##### INPUT DATA #####

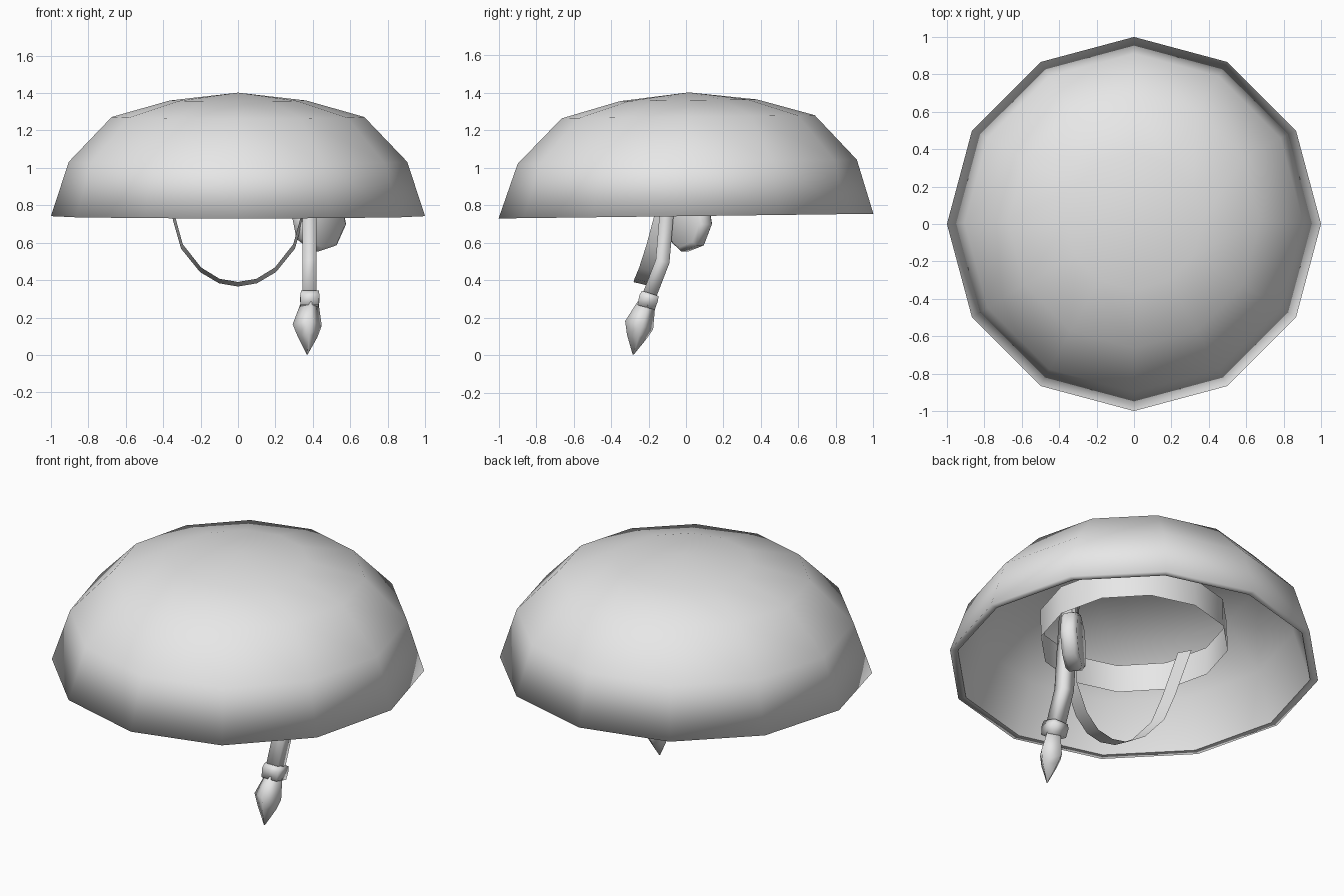
import bpy, bmesh
from math import pi, cos, sin, radians
from mathutils import Vector, Matrix

cube = bpy.data.objects.get("Cube")
if cube:
    bpy.data.objects.remove(cube)

grey = bpy.data.materials.new("plain grey")
grey.use_nodes = True
grey.diffuse_color = (0.8, 0.8, 0.8, 1)
grey.node_tree.nodes["Principled BSDF"].inputs["Base Color"].default_value = (0.8, 0.8, 0.8, 1)


def finish(name, bm):
    bmesh.ops.remove_doubles(bm, verts=bm.verts, dist=0.0005)
    bmesh.ops.recalc_face_normals(bm, faces=bm.faces)
    for f in bm.faces:
        f.smooth = True
    mesh = bpy.data.meshes.new(name)
    bm.to_mesh(mesh)
    bm.free()
    mesh.materials.append(grey)
    obj = bpy.data.objects.new(name, mesh)
    bpy.context.collection.objects.link(obj)
    return obj


def lathe(name, profile, height, tilt, lean=0.0, sides=12):
    """Spin (radius, height) points around z, lean the top back, lift and tip forward."""
    bm = bmesh.new()
    vs = [bm.verts.new((r, 0, z)) for r, z in profile]
    es = [bm.edges.new(p) for p in zip(vs, vs[1:])]
    bmesh.ops.spin(bm, geom=vs + es, cent=(0, 0, 0), axis=(0, 0, 1),
                   angle=2 * pi, steps=sides, use_merge=True)
    for v in bm.verts:
        v.co.y += lean * v.co.z
    obj = finish(name, bm)
    obj.location.z = height
    obj.rotation_euler.x = tilt


def tube(name, path, radii, turn, sides=4):
    """Loft rings along a path, closing both ends."""
    pts = [Vector(p) for p in path]
    bm = bmesh.new()
    rings = []
    for i, (p, r) in enumerate(zip(pts, radii)):
        d = pts[min(i + 1, len(pts) - 1)] - pts[max(i - 1, 0)]
        side = Vector((1, 0, 0))
        up = d.cross(side).normalized()
        rings.append([bm.verts.new(p + r * (cos(a) * side + sin(a) * up))
                      for a in (2 * pi * k / sides + radians(turn) for k in range(sides))])
    for a, b in zip(rings, rings[1:]):
        for k in range(sides):
            n = (k + 1) % sides
            bm.faces.new((a[k], a[n], b[n], b[k]))
    bm.faces.new(rings[0])
    bm.faces.new(rings[-1])
    finish(name, bm)


# Hat: outer dome with its rim, and a separate lining
lathe("hat_shell", [(0, 0.66), (0.365, 0.618), (0.675, 0.53), (0.905, 0.29), (1, 0), (0.957, 0)],
      0.742, 0.0125, 0.035)
lathe("hat_lining", [(0.957, 0), (0.865, 0.277), (0.645, 0.502), (0.35, 0.588), (0, 0.628)],
      0.742, 0.0125, 0.035)

# Headband ring inside the hat
lathe("headband", [(0.507, -0.083), (0.507, 0.083)], 0.957, 0.025)

# Chin strap: a thin ribbon hanging from both sides of the headband
half = [(0.40, -0.055, 1.0), (0.342, -0.12, 0.73), (0.30, -0.16, 0.58),
        (0.20, -0.20, 0.455), (0.10, -0.225, 0.395)]
path = half + [(0, -0.23, 0.378)] + [(-x, y, z) for x, y, z in reversed(half)]
bm = bmesh.new()
edges = [[bm.verts.new(Vector(p) + s * Vector((0.015 * p[0], 0.05, -0.012))) for p in path]
         for s in (-1, 1)]
for i in range(len(path) - 1):
    bm.faces.new((edges[0][i], edges[0][i + 1], edges[1][i + 1], edges[1][i]))
finish("chin_strap", bm)

# Side toggle: a rounded octagonal disc standing on edge
bm = bmesh.new()
bmesh.ops.create_cone(bm, cap_ends=True, segments=8, radius1=0.17, radius2=0.17, depth=0.09,
                      matrix=Matrix.Rotation(radians(-8), 4, 'Z'))
caps = [f for f in bm.faces if len(f.verts) == 8]
rim = list({e for f in caps for e in f.edges})
bmesh.ops.bevel(bm, geom=rim, offset=0.02, segments=1, affect='EDGES')
toggle = finish("side_toggle", bm)
toggle.location = (0.433, 0.01, 0.722)
toggle.rotation_euler = (pi / 2, 0, 0.7)

# Hanging square cord, its collar and the pointed tassel
tube("tassel_cord", [(0.383, -0.08, 1.0), (0.383, -0.105, 0.735), (0.383, -0.125, 0.5),
                     (0.382, -0.195, 0.32)], [0.053] * 4, 45)
tube("tassel_collar", [(0.385, -0.191, 0.33), (0.384, -0.199, 0.305), (0.383, -0.213, 0.255)],
     [0.066, 0.073, 0.068], 45)
tube("tassel", [(0.383, -0.212, 0.27), (0.37, -0.25, 0.16), (0.372, -0.262, 0.10),
                (0.37, -0.282, 0.003)], [0.05, 0.079, 0.055, 0.003], -10)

#####

• [INSTRUCTIONS TO FOLLOW]:
The answer is the run of lines above from the line containing "bpy.context.collection.objects.link(obj)" through the line containing "up = d.cross(side).normalized()", copied exactly and alone.

• [ANSWER SECTION]:
    bpy.context.collection.objects.link(obj)
    return obj


def lathe(name, profile, height, tilt, lean=0.0, sides=12):
    """Spin (radius, height) points around z, lean the top back, lift and tip forward."""
    bm = bmesh.new()
    vs = [bm.verts.new((r, 0, z)) for r, z in profile]
    es = [bm.edges.new(p) for p in zip(vs, vs[1:])]
    bmesh.ops.spin(bm, geom=vs + es, cent=(0, 0, 0), axis=(0, 0, 1),
                   angle=2 * pi, steps=sides, use_merge=True)
    for v in bm.verts:
        v.co.y += lean * v.co.z
    obj = finish(name, bm)
    obj.location.z = height
    obj.rotation_euler.x = tilt


def tube(name, path, radii, turn, sides=4):
    """Loft rings along a path, closing both ends."""
    pts = [Vector(p) for p in path]
    bm = bmesh.new()
    rings = []
    for i, (p, r) in enumerate(zip(pts, radii)):
        d = pts[min(i + 1, len(pts) - 1)] - pts[max(i - 1, 0)]
        side = Vector((1, 0, 0))
        up = d.cross(side).normalized()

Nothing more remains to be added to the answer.